Moderna (MRNA -2.21%) is a healthcare business in transition. Expectations are lower this year as the government isn't going to be loading up on the company's COVID-19 vaccine anymore.

That doesn't mean sales will evaporate, but investors do need to brace for a new reality for the business. Year to date, Moderna's shares have fallen 22% even as the S&P 500 has shown signs of life, rising 3%.

Has Moderna become a bad-news buy, or are shares of the healthcare stock likely to decline even further?

Sales dropped nearly 30% last quarter

Moderna had an exceptional year in 2022, with revenue topping $19.3 billion, for a year-over-year increase of 4.3%. But the bigger story is that for the last three months of the year, revenue nosedived by 29% to just under $5.1 billion. The business is going to have an uphill battle in replacing COVID-19 revenue as concerns about the pandemic subside. And that is likely too high of a mountain to climb in the short term.

While vaccine sales aren't going to go to zero this year, the company is expecting around $5 billion, which would be a mammoth decline for the business. And to make matters worse, the company is likely going to be unprofitable again.

Costs to top $6 billion this year

Over the past two years, Moderna netted profits of more than $20 billion combined. The company's vaccines effectively sold themselves thanks to the government, so there wasn't a need for significant promotional activities. As a result, Moderna looked like a rockstar with an incredible profit margin of 43% last year.

Posting a profit won't be nearly as easy in the future. The company projects that its costs will be $6 billion this year, which is less than its revenue projection from COVID-19 products. That sets up the company for a significant shortfall, and what's likely to be a unprofitable year.

There are many questions marks relating to the business right now, including how much revenue is a reasonable amount to expect from the business and whether it will be profitable again in the future.

The pipeline isn't bare, but is it enough?

Moderna has been working on new products that it hopes to bring to market to help offset the loss in COVID-19 revenue. Its vaccine candidate for the respiratory syncytial virus (RSV) is one of its most promising, and the market for an adult RSV could be worth up to $10 billion. But it'll be fighting for market share along with Pfizer and GSK, which both have RSV vaccines of their own in the works.

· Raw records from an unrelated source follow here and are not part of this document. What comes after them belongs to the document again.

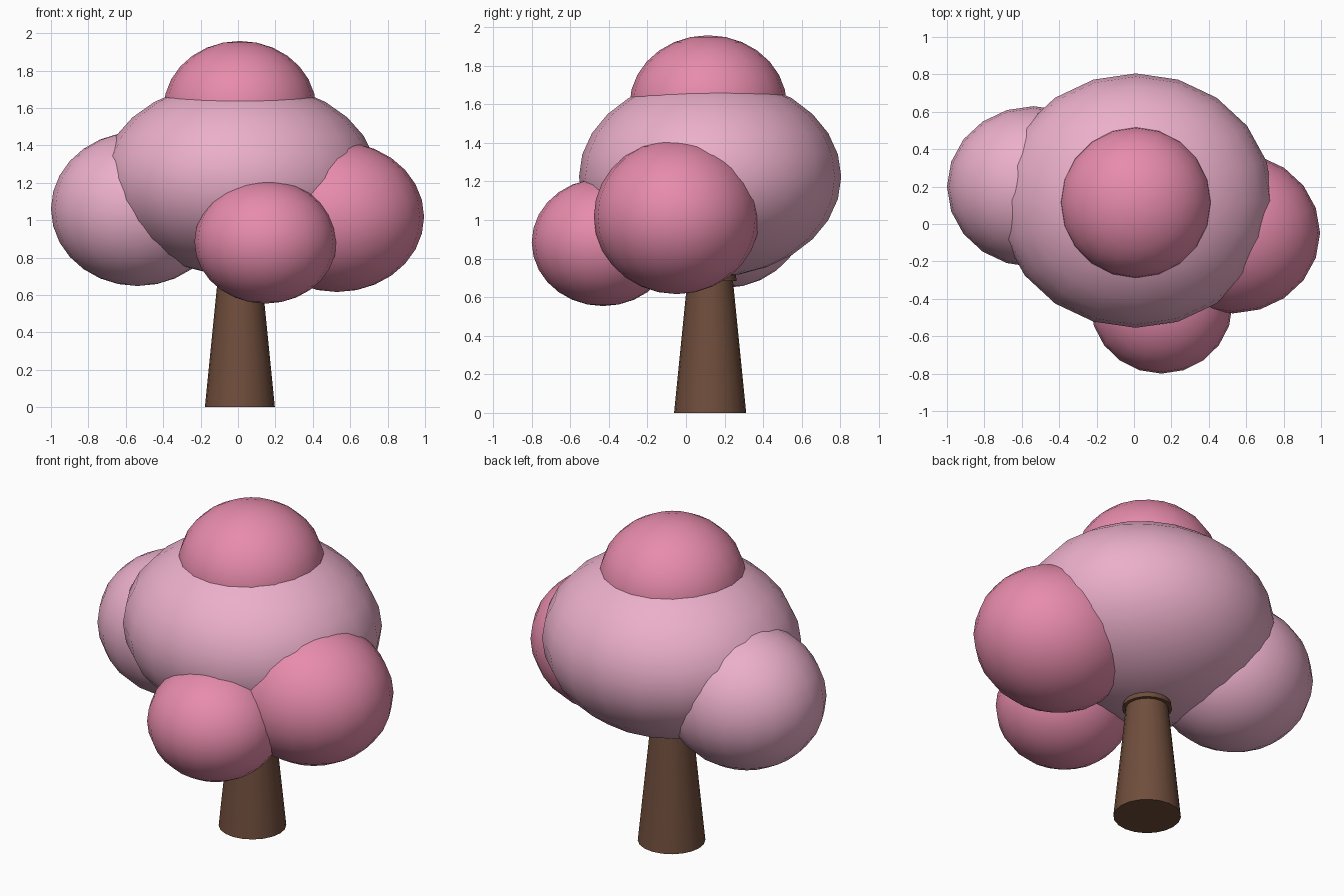
import bpy, math

if "Cube" in bpy.data.objects:
    bpy.data.objects.remove(bpy.data.objects["Cube"])


def material(name, color):
    m = bpy.data.materials.new(name)
    m.diffuse_color = (*color, 1)
    m.use_nodes = True
    m.node_tree.nodes["Principled BSDF"].inputs["Base Color"].default_value = m.diffuse_color
    return m


LIGHT = material("light_blossom", (0.83, 0.43, 0.59))
DEEP = material("deep_blossom", (0.80, 0.26, 0.41))
BARK = material("bark", (0.16, 0.075, 0.045))


def finish(name, mat):
    ob = bpy.context.object
    ob.name = name
    ob.data.materials.append(mat)
    bpy.ops.object.transform_apply(location=False, rotation=False, scale=True)
    bpy.ops.object.shade_smooth_by_angle(angle=math.radians(40))


def blossom(name, center, radii, mat):
    bpy.ops.mesh.primitive_uv_sphere_add(segments=20, ring_count=14, radius=1, location=center)
    bpy.context.object.scale = radii
    finish(name, mat)


def stem(name, z0, z1, r0, r1):
    bpy.ops.mesh.primitive_cone_add(vertices=20, radius1=r0, radius2=r1, depth=z1 - z0,
                                    location=(0.01, 0.125, (z0 + z1) / 2))
    finish(name, BARK)


# Tapered trunk and the slightly wider fork collar hidden in the foliage
stem("trunk", 0, 0.72, 0.187, 0.115)
stem("trunk_collar", 0.685, 0.85, 0.138, 0.11)

# Foliage clumps
blossom("main_foliage", (0.01, 0.125, 1.225), (0.735, 0.68, 0.52), LIGHT)
blossom("top_foliage", (0.01, 0.115, 1.595), (0.408, 0.408, 0.363), DEEP)
blossom("left_foliage", (-0.537, 0.20, 1.06), (0.463, 0.43, 0.412), LIGHT)
blossom("right_foliage", (0.53, -0.048, 1.018), (0.465, 0.43, 0.402), DEEP)
blossom("front_foliage", (0.147, -0.43, 0.885), (0.38, 0.37, 0.331), DEEP)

The company also has a promising personal cancer vaccine candidate that it is working on with Merck that, if it's effective in treating multiple types of tumors, could generate up to $5 billion in annual revenue. The companies would split the profits on the vaccine. Then there's also its potential vaccine for the cytomegalovirus, which is in late-stage trials and that Moderna thinks could bring in another $5 billion in revenue at its peak.

Bit by bit, you can start to see how Moderna might be able to get back to growing and being able to potentially replace its lost COVID-19 revenue, especially if it were to acquire a company to help accelerate its growth. Moderna reported just under $10 billion in cash and investments as of the end of 2022, so it does have the resources to make a big move should it decide to do so.

Should you buy Moderna's stock right now?

Moderna does have potential in the long run to be a good growth stock again. But clinical trials are never a guarantee, and while its pipeline does look encouraging, investors need to brace for the possibility that some of those vaccine candidates may not pan out and be as successful as the company is hoping they will. Plus there's the issue of profitability, which also may not be a sure thing -- the company will have to spend significant resources to not just develop the products, but to also sell and promote them.

At its current price, which is not even a 52-week low, and is three times a revenue number that is going to nosedive in the months ahead, the stock is too expensive for the risks and uncertainty ahead. As the year goes on and reality starts to set in for investors that the growth days may be over for a while, I would expect to see the stock decline further. And until that happens, investors are better off avoiding it.